* Task brief: Report the count of lines with "return" in the data below, and no other words.

* Extracted records:
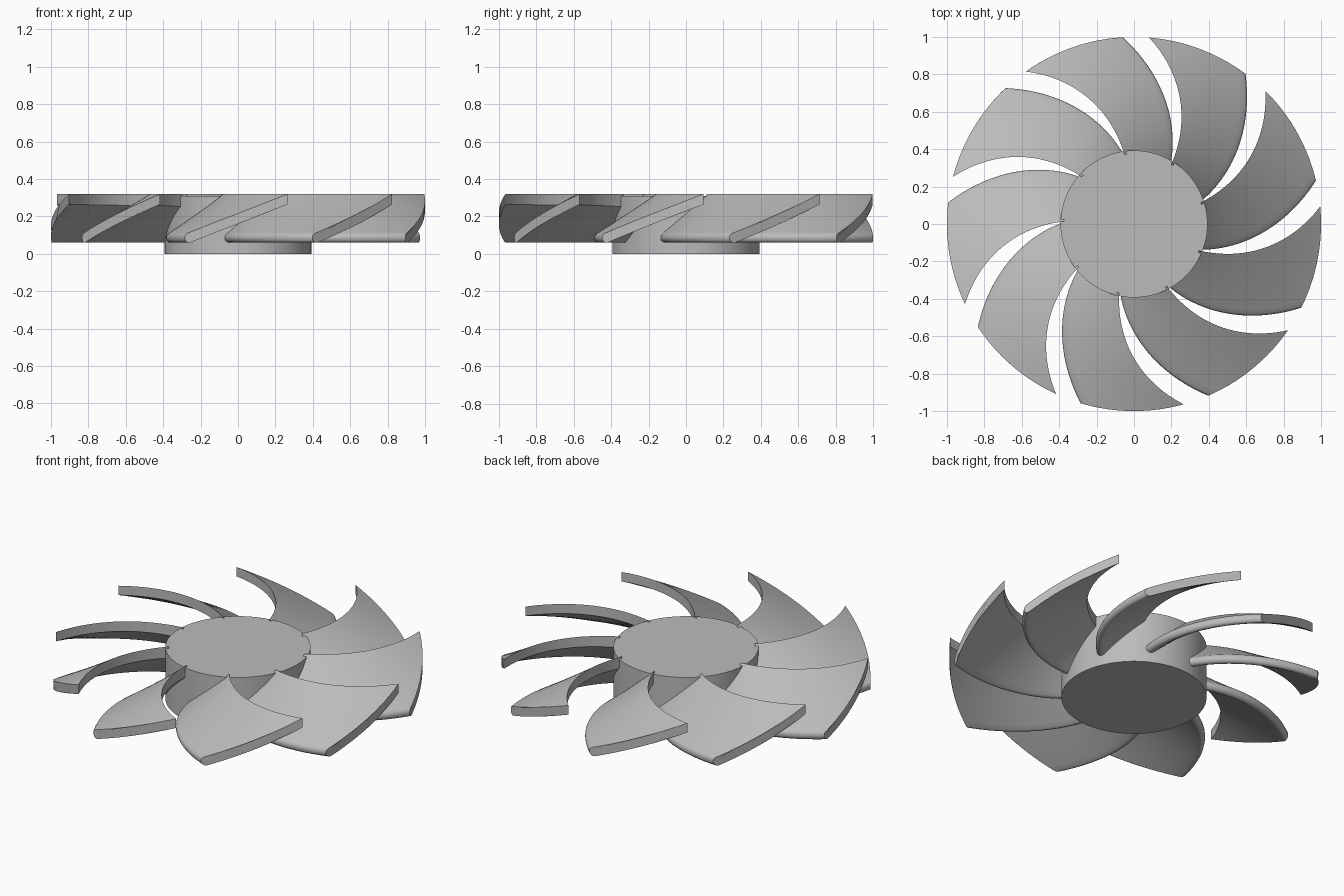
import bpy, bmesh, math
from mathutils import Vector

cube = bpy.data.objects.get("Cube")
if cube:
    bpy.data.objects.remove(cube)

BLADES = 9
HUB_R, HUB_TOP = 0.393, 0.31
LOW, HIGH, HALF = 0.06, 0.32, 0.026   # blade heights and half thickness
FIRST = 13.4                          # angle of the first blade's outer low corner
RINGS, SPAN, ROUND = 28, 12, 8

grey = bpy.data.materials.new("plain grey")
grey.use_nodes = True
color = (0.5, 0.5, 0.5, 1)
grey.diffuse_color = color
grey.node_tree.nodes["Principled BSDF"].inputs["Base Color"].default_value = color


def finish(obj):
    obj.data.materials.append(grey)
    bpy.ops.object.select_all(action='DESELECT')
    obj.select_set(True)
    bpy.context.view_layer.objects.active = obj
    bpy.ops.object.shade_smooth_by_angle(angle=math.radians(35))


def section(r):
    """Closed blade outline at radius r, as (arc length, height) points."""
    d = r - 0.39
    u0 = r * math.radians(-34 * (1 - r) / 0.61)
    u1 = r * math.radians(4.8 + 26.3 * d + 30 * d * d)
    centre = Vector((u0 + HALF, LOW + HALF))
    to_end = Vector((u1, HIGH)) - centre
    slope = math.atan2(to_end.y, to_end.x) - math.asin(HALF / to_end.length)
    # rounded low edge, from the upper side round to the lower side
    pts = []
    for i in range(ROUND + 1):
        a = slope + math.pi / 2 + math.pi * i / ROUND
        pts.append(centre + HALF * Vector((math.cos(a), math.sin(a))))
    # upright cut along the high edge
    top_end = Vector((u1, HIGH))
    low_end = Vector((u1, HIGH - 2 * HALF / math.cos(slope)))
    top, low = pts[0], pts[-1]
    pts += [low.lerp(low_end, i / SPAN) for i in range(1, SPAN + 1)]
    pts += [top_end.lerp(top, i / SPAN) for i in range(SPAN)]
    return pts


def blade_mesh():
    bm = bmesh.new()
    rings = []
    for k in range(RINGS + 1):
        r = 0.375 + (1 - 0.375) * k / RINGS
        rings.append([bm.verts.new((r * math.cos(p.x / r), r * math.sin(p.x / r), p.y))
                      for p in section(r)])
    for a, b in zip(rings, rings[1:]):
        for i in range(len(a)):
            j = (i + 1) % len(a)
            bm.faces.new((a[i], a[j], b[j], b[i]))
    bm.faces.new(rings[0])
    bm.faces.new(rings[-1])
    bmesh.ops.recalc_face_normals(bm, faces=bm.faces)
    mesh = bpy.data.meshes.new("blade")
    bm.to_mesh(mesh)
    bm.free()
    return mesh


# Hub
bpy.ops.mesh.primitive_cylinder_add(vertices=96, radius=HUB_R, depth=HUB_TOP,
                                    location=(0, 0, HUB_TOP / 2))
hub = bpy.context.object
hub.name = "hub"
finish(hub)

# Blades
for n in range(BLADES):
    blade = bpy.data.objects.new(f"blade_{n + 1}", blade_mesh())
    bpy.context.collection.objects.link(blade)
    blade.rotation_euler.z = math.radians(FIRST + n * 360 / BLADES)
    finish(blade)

---

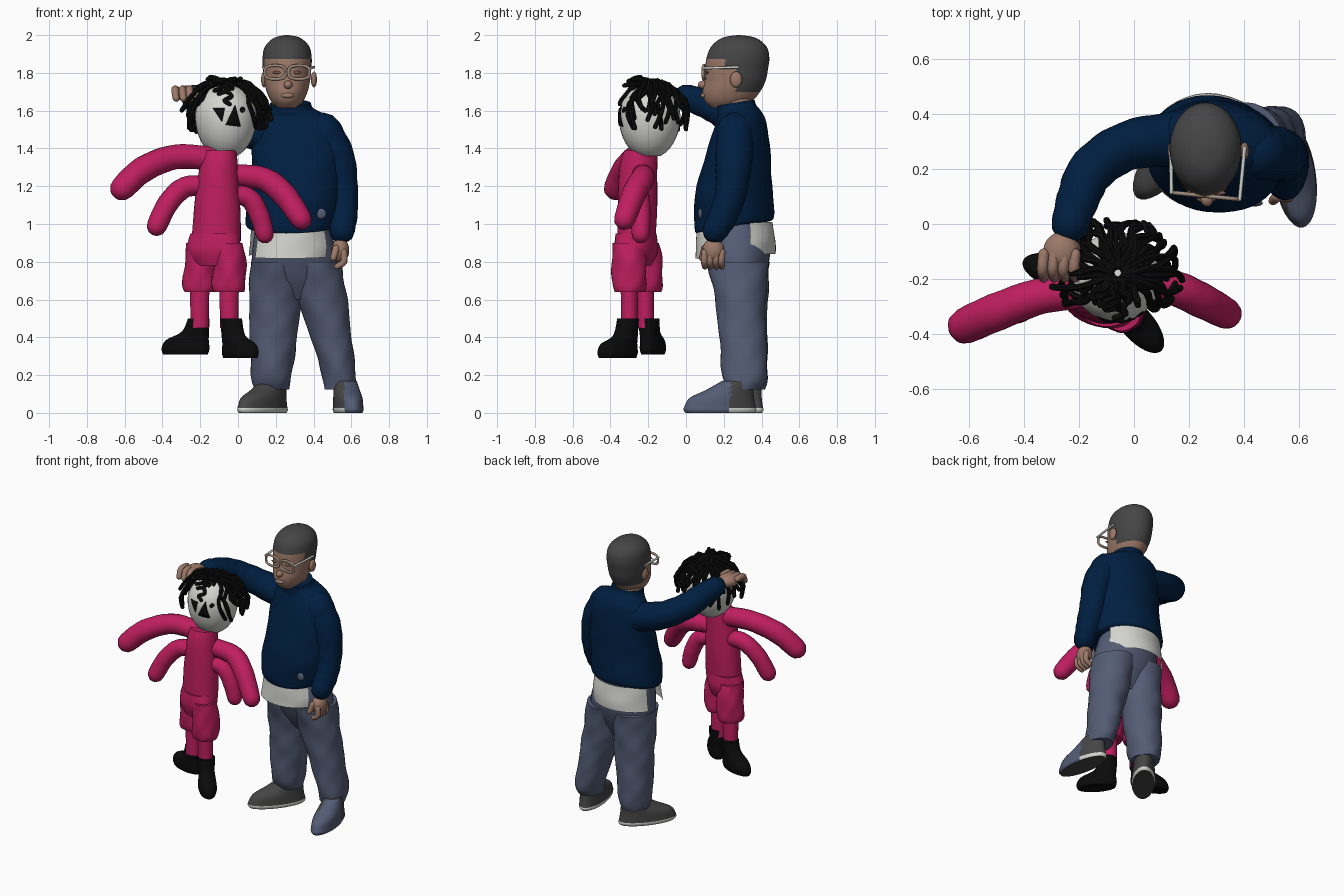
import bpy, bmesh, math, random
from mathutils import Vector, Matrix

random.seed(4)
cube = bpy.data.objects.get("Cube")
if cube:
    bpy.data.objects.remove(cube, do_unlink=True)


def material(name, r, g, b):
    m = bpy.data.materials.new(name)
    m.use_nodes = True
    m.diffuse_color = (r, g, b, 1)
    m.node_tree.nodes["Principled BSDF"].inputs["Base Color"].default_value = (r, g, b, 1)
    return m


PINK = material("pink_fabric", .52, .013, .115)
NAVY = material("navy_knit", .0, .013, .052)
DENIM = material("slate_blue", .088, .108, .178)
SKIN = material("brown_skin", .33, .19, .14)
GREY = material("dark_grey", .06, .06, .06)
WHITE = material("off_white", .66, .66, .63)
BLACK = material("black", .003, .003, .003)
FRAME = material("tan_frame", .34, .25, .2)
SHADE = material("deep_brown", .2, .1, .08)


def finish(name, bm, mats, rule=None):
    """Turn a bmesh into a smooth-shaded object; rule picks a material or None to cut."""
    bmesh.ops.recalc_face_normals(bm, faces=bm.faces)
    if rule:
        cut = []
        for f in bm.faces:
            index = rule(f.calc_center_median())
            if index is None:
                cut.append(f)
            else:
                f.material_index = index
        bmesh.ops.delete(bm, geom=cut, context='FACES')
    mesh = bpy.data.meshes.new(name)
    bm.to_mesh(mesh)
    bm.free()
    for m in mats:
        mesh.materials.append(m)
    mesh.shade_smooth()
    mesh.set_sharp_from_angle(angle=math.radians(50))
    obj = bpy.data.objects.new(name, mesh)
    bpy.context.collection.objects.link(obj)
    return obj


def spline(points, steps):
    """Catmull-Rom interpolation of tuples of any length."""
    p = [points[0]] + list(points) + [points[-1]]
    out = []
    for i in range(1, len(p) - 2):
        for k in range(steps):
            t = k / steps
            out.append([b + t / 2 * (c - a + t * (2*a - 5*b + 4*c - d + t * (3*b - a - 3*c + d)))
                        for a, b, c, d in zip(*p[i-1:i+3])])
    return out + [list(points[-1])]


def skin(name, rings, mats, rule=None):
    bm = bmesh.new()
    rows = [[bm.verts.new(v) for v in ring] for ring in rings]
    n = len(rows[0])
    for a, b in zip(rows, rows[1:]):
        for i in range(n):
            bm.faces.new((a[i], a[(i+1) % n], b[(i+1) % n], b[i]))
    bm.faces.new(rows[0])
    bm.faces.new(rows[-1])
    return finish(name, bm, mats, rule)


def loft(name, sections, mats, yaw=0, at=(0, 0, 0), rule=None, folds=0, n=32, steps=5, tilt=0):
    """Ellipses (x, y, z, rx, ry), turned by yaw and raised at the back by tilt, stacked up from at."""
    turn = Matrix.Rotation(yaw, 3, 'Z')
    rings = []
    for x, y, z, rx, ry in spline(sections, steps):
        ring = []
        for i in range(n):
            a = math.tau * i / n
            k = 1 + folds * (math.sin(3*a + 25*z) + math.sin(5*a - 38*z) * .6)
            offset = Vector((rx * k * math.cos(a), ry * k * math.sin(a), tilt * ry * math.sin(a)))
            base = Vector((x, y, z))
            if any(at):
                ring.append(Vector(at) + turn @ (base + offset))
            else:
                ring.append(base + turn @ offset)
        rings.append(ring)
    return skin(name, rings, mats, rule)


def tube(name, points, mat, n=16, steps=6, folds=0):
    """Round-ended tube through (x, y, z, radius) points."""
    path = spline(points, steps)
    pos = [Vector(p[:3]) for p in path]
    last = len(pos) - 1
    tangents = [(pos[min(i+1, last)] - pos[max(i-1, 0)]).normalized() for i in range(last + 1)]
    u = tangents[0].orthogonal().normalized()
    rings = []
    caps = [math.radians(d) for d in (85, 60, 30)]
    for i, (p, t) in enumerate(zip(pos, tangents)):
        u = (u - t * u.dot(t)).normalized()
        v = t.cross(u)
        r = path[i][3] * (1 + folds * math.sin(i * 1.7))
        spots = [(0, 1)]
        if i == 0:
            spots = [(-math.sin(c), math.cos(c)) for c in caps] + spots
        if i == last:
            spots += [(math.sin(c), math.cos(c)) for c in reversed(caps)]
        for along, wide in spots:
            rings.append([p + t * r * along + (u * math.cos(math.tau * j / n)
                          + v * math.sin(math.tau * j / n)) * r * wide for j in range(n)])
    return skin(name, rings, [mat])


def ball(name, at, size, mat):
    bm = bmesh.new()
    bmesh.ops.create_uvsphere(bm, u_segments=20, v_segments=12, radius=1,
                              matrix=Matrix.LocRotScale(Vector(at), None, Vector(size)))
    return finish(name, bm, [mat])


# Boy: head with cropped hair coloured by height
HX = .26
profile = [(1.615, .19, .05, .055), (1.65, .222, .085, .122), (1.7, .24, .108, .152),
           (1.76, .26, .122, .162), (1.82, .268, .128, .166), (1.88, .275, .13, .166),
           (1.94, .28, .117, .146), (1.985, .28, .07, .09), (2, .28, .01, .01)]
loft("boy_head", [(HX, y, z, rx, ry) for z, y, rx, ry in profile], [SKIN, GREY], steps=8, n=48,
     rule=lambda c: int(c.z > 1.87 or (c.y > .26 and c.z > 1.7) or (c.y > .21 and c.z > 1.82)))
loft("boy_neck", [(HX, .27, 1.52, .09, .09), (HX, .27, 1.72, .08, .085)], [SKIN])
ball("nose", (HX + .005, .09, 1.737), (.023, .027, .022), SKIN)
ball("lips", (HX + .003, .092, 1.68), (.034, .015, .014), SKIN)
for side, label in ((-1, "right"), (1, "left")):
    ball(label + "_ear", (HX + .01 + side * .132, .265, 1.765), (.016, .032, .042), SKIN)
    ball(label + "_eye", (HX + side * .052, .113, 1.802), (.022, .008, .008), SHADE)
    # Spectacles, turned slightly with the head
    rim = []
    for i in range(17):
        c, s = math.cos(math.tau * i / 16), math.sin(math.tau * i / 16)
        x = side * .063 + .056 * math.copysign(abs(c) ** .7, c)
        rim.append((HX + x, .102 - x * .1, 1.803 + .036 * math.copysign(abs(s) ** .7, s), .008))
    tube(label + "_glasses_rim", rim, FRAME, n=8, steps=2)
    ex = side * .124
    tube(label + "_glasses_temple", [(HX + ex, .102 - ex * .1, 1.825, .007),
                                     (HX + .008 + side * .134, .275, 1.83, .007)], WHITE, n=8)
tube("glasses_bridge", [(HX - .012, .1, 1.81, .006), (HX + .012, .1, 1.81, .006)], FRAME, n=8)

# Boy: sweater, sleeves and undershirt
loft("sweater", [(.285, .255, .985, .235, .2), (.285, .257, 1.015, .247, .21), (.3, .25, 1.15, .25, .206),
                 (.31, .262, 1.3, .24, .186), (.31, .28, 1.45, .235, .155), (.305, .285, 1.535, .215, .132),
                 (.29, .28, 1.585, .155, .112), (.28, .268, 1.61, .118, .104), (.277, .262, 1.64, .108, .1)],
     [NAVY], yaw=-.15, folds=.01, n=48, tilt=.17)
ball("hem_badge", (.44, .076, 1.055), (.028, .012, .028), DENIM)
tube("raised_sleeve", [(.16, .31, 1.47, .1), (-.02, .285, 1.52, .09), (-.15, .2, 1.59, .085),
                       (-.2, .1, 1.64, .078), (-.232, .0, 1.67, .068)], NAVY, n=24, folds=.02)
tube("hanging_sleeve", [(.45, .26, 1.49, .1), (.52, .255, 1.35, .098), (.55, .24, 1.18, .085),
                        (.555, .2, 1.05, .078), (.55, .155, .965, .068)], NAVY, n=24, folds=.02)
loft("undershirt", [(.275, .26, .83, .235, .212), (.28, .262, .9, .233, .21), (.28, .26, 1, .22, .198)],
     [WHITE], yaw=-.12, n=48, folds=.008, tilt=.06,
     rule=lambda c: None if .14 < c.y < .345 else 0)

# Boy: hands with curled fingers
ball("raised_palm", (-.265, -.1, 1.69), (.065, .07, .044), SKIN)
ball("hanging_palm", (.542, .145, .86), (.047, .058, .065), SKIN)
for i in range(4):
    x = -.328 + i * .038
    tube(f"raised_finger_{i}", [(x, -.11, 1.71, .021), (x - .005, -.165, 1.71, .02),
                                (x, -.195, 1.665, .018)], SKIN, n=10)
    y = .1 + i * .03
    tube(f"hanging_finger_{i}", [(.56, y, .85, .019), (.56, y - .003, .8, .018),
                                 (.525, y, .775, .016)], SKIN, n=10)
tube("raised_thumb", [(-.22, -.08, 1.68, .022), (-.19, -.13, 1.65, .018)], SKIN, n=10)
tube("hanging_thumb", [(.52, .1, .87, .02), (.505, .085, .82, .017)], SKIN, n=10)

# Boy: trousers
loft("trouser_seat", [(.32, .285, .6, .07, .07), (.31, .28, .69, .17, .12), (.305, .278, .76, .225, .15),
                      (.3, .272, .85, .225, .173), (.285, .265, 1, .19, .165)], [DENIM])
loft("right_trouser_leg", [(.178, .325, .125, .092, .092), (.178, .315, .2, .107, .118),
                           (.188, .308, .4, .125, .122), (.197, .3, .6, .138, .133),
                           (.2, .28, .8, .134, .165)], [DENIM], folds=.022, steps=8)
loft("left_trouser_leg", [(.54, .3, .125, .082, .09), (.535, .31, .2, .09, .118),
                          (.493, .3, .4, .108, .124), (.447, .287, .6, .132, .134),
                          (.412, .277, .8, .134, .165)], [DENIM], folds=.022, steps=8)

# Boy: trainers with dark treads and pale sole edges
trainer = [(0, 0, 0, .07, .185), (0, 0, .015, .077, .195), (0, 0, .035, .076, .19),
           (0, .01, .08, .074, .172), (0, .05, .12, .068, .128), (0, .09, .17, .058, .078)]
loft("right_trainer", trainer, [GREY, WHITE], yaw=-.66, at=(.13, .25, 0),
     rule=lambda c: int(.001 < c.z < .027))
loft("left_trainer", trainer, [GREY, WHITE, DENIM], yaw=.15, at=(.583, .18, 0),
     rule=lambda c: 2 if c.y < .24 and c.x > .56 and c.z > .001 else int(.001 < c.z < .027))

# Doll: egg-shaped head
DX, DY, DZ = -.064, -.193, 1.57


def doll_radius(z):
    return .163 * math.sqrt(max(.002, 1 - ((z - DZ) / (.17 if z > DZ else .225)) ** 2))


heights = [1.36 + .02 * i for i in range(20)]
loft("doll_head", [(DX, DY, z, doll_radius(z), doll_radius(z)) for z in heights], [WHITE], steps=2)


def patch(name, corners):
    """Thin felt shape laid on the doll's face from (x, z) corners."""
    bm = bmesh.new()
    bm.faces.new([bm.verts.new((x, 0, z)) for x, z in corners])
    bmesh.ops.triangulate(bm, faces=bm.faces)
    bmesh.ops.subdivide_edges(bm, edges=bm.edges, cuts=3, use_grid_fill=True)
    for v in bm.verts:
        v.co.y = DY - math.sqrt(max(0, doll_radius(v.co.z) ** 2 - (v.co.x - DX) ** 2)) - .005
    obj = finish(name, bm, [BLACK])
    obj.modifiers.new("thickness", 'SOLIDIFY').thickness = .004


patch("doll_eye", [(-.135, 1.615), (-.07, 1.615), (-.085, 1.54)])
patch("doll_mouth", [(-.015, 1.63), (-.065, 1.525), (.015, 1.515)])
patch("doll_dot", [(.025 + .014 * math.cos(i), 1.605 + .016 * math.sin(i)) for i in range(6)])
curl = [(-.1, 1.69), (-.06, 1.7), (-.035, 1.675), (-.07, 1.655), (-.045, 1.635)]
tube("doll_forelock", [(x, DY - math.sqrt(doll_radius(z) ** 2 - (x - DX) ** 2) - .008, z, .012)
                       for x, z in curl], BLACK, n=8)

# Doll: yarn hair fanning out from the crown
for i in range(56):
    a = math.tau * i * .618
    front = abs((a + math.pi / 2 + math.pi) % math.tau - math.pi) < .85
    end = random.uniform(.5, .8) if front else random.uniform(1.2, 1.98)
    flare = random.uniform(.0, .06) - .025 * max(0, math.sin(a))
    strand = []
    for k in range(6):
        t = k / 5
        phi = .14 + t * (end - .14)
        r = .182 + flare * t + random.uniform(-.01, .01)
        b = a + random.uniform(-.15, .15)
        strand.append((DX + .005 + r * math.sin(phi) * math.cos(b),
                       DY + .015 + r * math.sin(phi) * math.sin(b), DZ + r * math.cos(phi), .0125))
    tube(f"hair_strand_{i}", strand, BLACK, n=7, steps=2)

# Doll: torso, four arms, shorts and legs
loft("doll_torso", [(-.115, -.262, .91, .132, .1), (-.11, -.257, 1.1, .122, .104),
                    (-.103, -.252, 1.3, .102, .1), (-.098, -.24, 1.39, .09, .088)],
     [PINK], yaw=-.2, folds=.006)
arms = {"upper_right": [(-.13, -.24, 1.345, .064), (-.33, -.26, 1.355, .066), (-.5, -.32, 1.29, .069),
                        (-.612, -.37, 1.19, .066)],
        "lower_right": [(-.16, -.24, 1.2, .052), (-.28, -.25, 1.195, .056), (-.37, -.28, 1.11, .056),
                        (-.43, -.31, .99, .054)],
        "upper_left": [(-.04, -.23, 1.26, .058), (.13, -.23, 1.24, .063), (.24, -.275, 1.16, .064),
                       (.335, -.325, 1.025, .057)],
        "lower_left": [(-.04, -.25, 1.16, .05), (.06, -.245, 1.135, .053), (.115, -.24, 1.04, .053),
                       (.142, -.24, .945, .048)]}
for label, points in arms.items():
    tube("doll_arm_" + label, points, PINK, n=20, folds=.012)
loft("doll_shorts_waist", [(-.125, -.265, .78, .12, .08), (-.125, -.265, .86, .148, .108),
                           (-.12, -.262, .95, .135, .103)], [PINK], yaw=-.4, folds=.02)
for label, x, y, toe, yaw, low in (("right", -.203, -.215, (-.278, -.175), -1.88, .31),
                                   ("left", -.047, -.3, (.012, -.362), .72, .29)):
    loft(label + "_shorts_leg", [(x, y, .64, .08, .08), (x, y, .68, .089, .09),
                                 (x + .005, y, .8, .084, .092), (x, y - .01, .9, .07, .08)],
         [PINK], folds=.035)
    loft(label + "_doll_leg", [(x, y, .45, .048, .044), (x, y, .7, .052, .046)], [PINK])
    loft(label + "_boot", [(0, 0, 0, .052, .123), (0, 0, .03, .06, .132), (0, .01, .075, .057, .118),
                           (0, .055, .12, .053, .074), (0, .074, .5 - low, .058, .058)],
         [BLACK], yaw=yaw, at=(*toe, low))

* Solution: 10